Farmers, the extension service and the fertilizer industry in the WANA region should combine forces to reverse the trend of unbalanced fertilization before severe problems arise from the loss of fertility in exploited soils.


Bogdevitch, I. (2000): IPI internal report, International Potash Institute, Basel, Switzerland.

Bray, E.A., Bailey-Serres, J. and Weretilnyk, E. (2000): Responses to abiotic stresses. In: B. Buchanan, W. Gruissem and R. Jones, (eds.) Biochemistry and molecular biology of plants, American Society of Plant Physiologists, pp. 1158-1203.

Cakmak, I. (2002): The role of potassium in alleviating detrimental effects of abiotic stresses in plants.
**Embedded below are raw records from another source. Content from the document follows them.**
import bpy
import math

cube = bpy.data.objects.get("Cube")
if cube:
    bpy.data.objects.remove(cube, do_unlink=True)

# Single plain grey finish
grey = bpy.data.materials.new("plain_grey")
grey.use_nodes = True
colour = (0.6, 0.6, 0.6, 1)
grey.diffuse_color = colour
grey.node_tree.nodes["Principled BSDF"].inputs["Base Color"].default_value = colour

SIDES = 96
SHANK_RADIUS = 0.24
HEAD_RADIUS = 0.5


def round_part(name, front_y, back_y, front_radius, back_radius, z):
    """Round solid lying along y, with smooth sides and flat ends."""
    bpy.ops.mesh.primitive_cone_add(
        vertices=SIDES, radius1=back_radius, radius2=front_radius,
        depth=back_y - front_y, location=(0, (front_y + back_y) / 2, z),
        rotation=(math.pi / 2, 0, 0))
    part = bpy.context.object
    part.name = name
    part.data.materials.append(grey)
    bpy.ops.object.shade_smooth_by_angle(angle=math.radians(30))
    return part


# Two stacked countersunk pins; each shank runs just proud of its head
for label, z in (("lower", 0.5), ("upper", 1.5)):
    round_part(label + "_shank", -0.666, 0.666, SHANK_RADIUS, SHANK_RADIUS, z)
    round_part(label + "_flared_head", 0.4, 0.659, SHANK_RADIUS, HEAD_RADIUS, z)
In: Proceedings of the IPI Congress on ‘Feed the soil to feed the people: the role of potash in sustainable agriculture’, 8-10 October 2002, Basel, Switzerland (in press).

El-Hadi, A.H.A., Ismail, K.M. and El-Akabawy, M.A. (1997): Effect of potassium on the drought resistance of crops in Egyptian conditions. In: A.E. Johnston (ed) Food security in the WANA region, the essential need for balanced fertilization, 26-30 May 1997, Izmir, Turkey, pp. 328-336.

FAO (2002): FAO statistics

Gäth, S. (1992): Dynamics of K availability in soils (German). Report of the Institute für Landeskultur, Justus-Liebig-University Giessen, Germany.

Grewal, J.S. and Singh, S.N. (1980): Effect of potassium nutrition on frost damage and yield of potato plants on alluvial soils of the Punjab (India). Plant & Soil 57, 105-110.

IFPRI (2002): Ending hunger in Africa. International Food Policy Research Institute, Washington DC, USA.

Imas, P. (2000): IPI internal report. International Potash Institute Basel, Switzerland.

Johnston, A.E., Barraclough, P.B., Poulton, P.R. and Dawson, C.J. (1998): Assessment of some spatial variable soil factors limiting crop yield. Proceedings No. 419, The International Fertiliser Society, York, UK, 48 pages.

Kafkafi, U. (1997): Impact of potassium in relieving plants from climatic and soil-induced stresses. In: A.E. Johnston (ed) Food security in the WANA region, the essential need for balanced fertilization, 26-30 May 1997, Izmir, Turkey, pp. 313-327.

Kaya, C., Kirnak, H. and Higgs, D. (2001): Effects of supplementary potassium and phosphorus on physiological development and mineral nutrition of cucumber and pepper cultivars grown at high salinity (NaCl). J. Plant Nutrition 24, 1457-1471.

Koch, K. and Mengel, K. (1974): The influence of the level of potassium supply to young tobacco plants (Nicotiana tabacum L.) on short-term uptake and utilization of nitrate nitrogen. J. Sci. Food Agric. 25: 465-471.

Marschner, H., Kirkby, E.A. and Cakmak, I. (1996): Effect of mineral nutritional status on shoot-root partitioning of photo-assimilates and cycling of mineral nutrients. J. Exp. Botany 47: 1255-1263.

Oerke, E.C., Dehne, H.W., Schohnbeck, F. and Weber, A. (1995): Crop production and crop protection: Estimated losses in major food and cash crops. Amsterdam, Elsevier (quoted in IFPRI Discussion Paper 25, 1998).

Perrenoud, S. (1990): Potassium and plant health. IPI-Research Topics No. 3, 2nd rev. edition. International Potash Institute, Basel, Switzerland, 365 pages.

Rosegrant, M.W., Paisner, M.S., Maijer, S. and Witcover, J. (2001): Global food projections to 2020: Emerging trends and alternative futures. IFPRI, Washington DC, USA, 206 pages.

Wyrwa, P., Diatta, J.B. and Grzebisz, W. (1998): Spring triticale reaction to simulated drought and potassium fertilization. In: Proceedings of the 11th International Symposium on ‘Codes of good fertilizer practice and balanced fertilization’, 27-29 September 1998, Pulawy, Poland, pp. 255-259.

0 replies

Leave a Reply

Want to join the discussion?
Feel free to contribute!

Leave a Reply

Your email address will not be published. Required fields are marked *